§ **Work instructions**
For the entries below, state how many lines contain the string "verts". Add nothing else.

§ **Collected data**
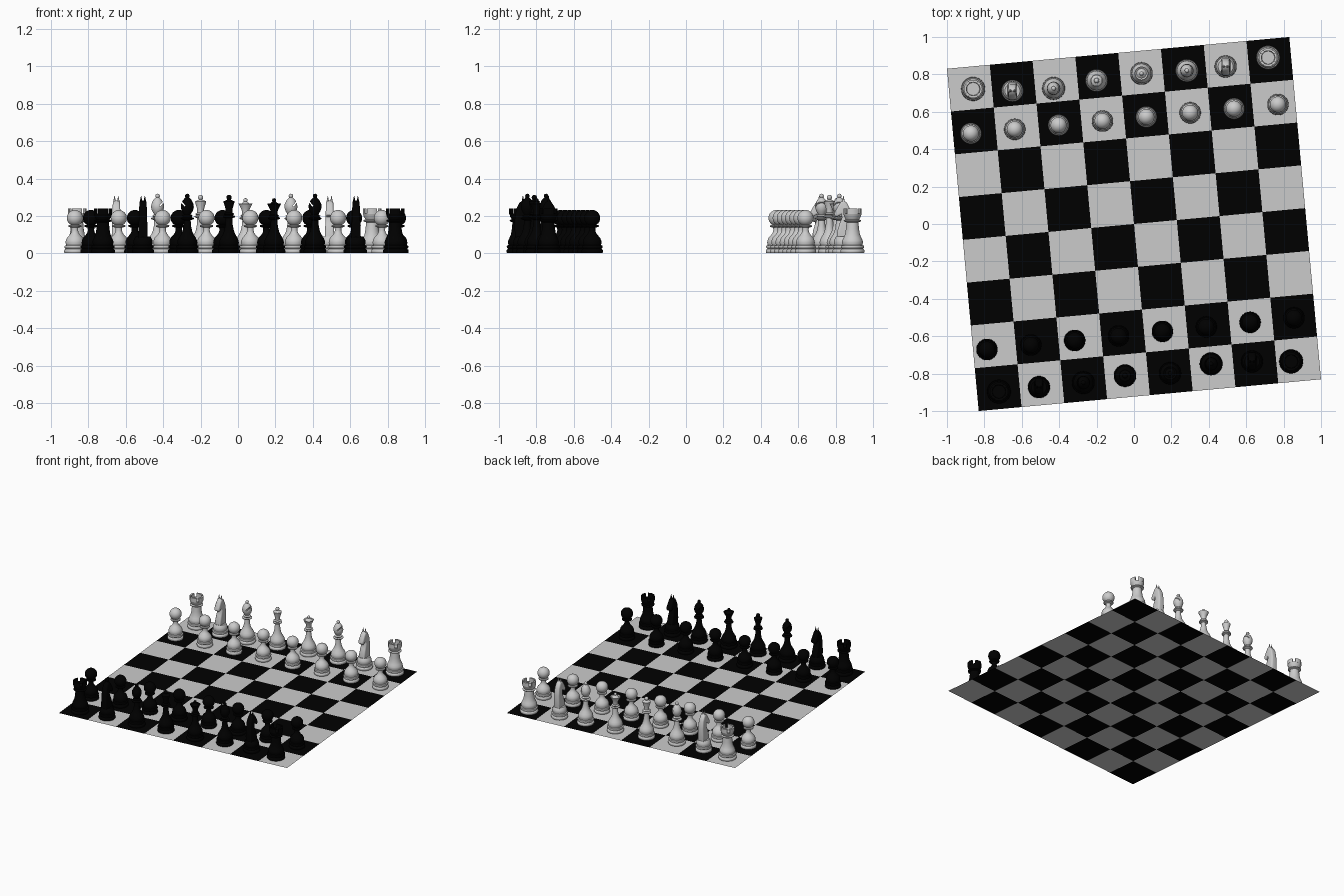
import bpy, bmesh
from math import sin, cos, pi, radians
from mathutils import Vector, Matrix

if "Cube" in bpy.data.objects:
    bpy.data.objects.remove(bpy.data.objects["Cube"])

TILT = radians(5.3)
SIDE = 1.838


def material(name, v):
    m = bpy.data.materials.new(name)
    m.diffuse_color = (v, v, v, 1)
    m.use_nodes = True
    m.node_tree.nodes["Principled BSDF"].inputs["Base Color"].default_value = m.diffuse_color
    return m


light = material("light", 0.65)
dark = material("dark", 0.0)


def lathe(bm, profile, n=32):
    """Revolve (radius, z) points around z; radius 0 at both ends closes it."""
    rings = []
    for r, z in profile:
        if r < 1e-5:
            rings.append([bm.verts.new((0, 0, z))])
        else:
            rings.append([bm.verts.new((r * cos(2 * pi * i / n), r * sin(2 * pi * i / n), z))
                          for i in range(n)])
    for a, b in zip(rings, rings[1:]):
        for i in range(n):
            j = (i + 1) % n
            if len(a) == 1:
                bm.faces.new((a[0], b[j], b[i]))
            elif len(b) == 1:
                bm.faces.new((a[i], a[j], b[0]))
            else:
                bm.faces.new((a[i], a[j], b[j], b[i]))


def ball(r, z, start=-60, end=90, steps=10):
    pts = []
    for k in range(steps + 1):
        a = radians(start + (end - start) * k / steps)
        pts.append((0 if k == steps and end == 90 else r * cos(a), z + r * sin(a)))
    return pts


def foot(r):
    """Stepped round foot and bulge shared by all pieces."""
    return [(0, 0), (r * .95, 0), (r, .005), (r, .015), (r * .95, .020), (r * .87, .022),
            (r * .87, .025), (r * .95, .028), (r * .98, .034), (r * .95, .040), (r * .83, .043),
            (r * .83, .047), (r * .88, .055), (r * .85, .068), (r * .74, .083)]


def to_mesh(bm, name):
    bmesh.ops.recalc_face_normals(bm, faces=bm.faces)
    me = bpy.data.meshes.new(name)
    bm.to_mesh(me)
    bm.free()
    return me


def turned(name, profile):
    bm = bmesh.new()
    lathe(bm, profile)
    return to_mesh(bm, name)


# pawn
pawn = turned("pawn", foot(.057) + [
    (.028, .098), (.020, .110), (.017, .123), (.018, .136), (.034, .141), (.036, .146),
    (.033, .150), (.022, .152)] + ball(.043, .188, -56))

# king and queen
king = turned("king", foot(.06) + [
    (.034, .10), (.026, .12), (.020, .15), (.018, .187), (.031, .192), (.033, .198), (.022, .203),
    (.028, .210), (.018, .217), (.018, .235), (.028, .268), (.030, .277), (.014, .284)]
    + ball(.014, .298, -50, steps=6))
queen = turned("queen", foot(.06) + [
    (.034, .10), (.026, .118), (.020, .145), (.017, .178), (.031, .183), (.033, .189), (.022, .194),
    (.027, .201), (.018, .208), (.020, .23), (.037, .264), (.034, .266), (.026, .261), (.012, .274)]
    + ball(.011, .283, -40, steps=6))


# bishop with slanted slit in the head
def make_bishop():
    me = turned("bishop", foot(.061) + [
        (.034, .10), (.026, .118), (.020, .145), (.018, .176), (.034, .182), (.036, .188),
        (.023, .193), (.028, .200), (.018, .208), (.029, .225), (.035, .245), (.033, .263),
        (.023, .284), (.010, .298)] + ball(.012, .306, -40, steps=6))
    bpy.ops.mesh.primitive_cube_add(size=1)
    cutter = bpy.context.object
    cutter.name = "slit_cutter"
    cutter.hide_render = True
    cutter.matrix_world = (Matrix.Translation((.026, 0, .268)) @ Matrix.Rotation(radians(-50), 4, 'Y')
                           @ Matrix.Diagonal((.045, .1, .007, 1)))
    ob = bpy.data.objects.new("bishop_blank", me)
    bpy.context.collection.objects.link(ob)
    mod = ob.modifiers.new("slit", 'BOOLEAN')
    mod.operation, mod.object, mod.solver = 'DIFFERENCE', cutter, 'EXACT'
    bpy.context.view_layer.update()
    dg = bpy.context.evaluated_depsgraph_get()
    cut = bpy.data.meshes.new_from_object(ob.evaluated_get(dg))
    bpy.data.objects.remove(ob)
    bpy.data.objects.remove(cutter)
    return cut


bishop = make_bishop()


# rook: turned tower plus four battlement arcs
def make_rook():
    bm = bmesh.new()
    lathe(bm, foot(.064) + [(.040, .10), (.035, .13), (.032, .165), (.045, .170), (.047, .176),
                            (.036, .181), (.044, .195), (.049, .212), (.036, .212), (.034, .200),
                            (0, .200)])
    section = [(.036, .210), (.049, .210), (.049, .24), (.036, .24)]
    for q in range(4):
        rings = []
        for k in range(7):
            a = q * pi / 2 + radians(-33 + 11 * k)
            rings.append([bm.verts.new((r * cos(a), r * sin(a), z)) for r, z in section])
        for a, b in zip(rings, rings[1:]):
            for i in range(4):
                j = (i + 1) % 4
                bm.faces.new((a[i], a[j], b[j], b[i]))
        bm.faces.new(rings[0])
        bm.faces.new(rings[-1])
    return to_mesh(bm, "rook")


rook = make_rook()


# knight: turned foot plus rounded horse head with two ears, facing -y
def make_knight():
    bm = bmesh.new()
    outline = [(-.040, .07), (-.044, .12), (-.044, .18), (-.036, .235), (-.018, .270), (0, .281),
               (.014, .275), (.027, .256), (.046, .222), (.049, .203), (.038, .193), (.012, .207),
               (.008, .19), (.022, .155), (.034, .115), (.036, .07)]

    def half(z):
        return .026 - .007 * (z - .07) / .21
    sides = [[bm.verts.new((s * half(z), -f, z)) for f, z in outline] for s in (-1, 1)]
    bm.faces.new(sides[0])
    bm.faces.new(sides[1])
    n = len(outline)
    for i in range(n):
        j = (i + 1) % n
        bm.faces.new((sides[0][i], sides[0][j], sides[1][j], sides[1][i]))
    bmesh.ops.recalc_face_normals(bm, faces=bm.faces)
    rims = [e for e in bm.edges if abs(e.verts[0].co.x - e.verts[1].co.x) < .01]
    bmesh.ops.bevel(bm, geom=rims, offset=.010, segments=3, profile=.5, affect='EDGES')
    for s in (-1, 1):
        bmesh.ops.create_cone(bm, cap_ends=True, segments=10, radius1=.009, radius2=.001, depth=.04,
                              matrix=Matrix.Translation((s * .010, 0, .286)))
    lathe(bm, foot(.059) + [(.04, .088), (0, .089)])
    return to_mesh(bm, "knight")


knight = make_knight()


def place(mesh, name, mat, x, y, turn):
    ob = bpy.data.objects.new(name, mesh.copy())
    ob.data.materials.clear()
    ob.data.materials.append(mat)
    ob.location = (x, y - .008, .001)
    ob.rotation_euler.z = turn
    bpy.context.collection.objects.link(ob)
    bpy.ops.object.select_all(action='DESELECT')
    ob.select_set(True)
    bpy.context.view_layer.objects.active = ob
    bpy.ops.object.shade_smooth_by_angle(angle=radians(40))


# board: a flat 8 x 8 grid, dark square at the front left
bm = bmesh.new()
rot = Matrix.Rotation(TILT, 4, 'Z')
grid = [[bm.verts.new(rot @ Vector(((i / 8 - .5) * SIDE, (j / 8 - .5) * SIDE, 0)))
         for j in range(9)] for i in range(9)]
for i in range(8):
    for j in range(8):
        f = bm.faces.new((grid[i][j], grid[i + 1][j], grid[i + 1][j + 1], grid[i][j + 1]))
        f.material_index = (i + j) % 2
me = bpy.data.meshes.new("board")
bm.to_mesh(me)
bm.free()
me.materials.append(dark)
me.materials.append(light)
bpy.context.collection.objects.link(bpy.data.objects.new("board", me))

# back rows stand slightly off the square centres
order = [rook, knight, bishop, king, queen, bishop, knight, rook]
light_row = [(-.86, .73), (-.65, .72), (-.43, .733), (-.20, .775),
             (.04, .813), (.283, .828), (.49, .85), (.717, .898)]
dark_row = [(-.722, -.888), (-.508, -.864), (-.271, -.84), (-.048, -.803),
            (.193, -.79), (.412, -.74), (.631, -.727), (.84, -.727)]
for i, mesh in enumerate(order):
    place(mesh, "light_" + mesh.name, light, *light_row[i], 0)
    place(mesh, "dark_" + mesh.name, dark, *dark_row[i], pi)
    # pawn rows
    place(pawn, "light_pawn", light, -.872 + .2345 * i, .492 + .0221 * i, 0)
    place(pawn, "dark_pawn", dark, -.786 + .2345 * i, -.663 + .0242 * i, pi)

§ **Exercise solution**
6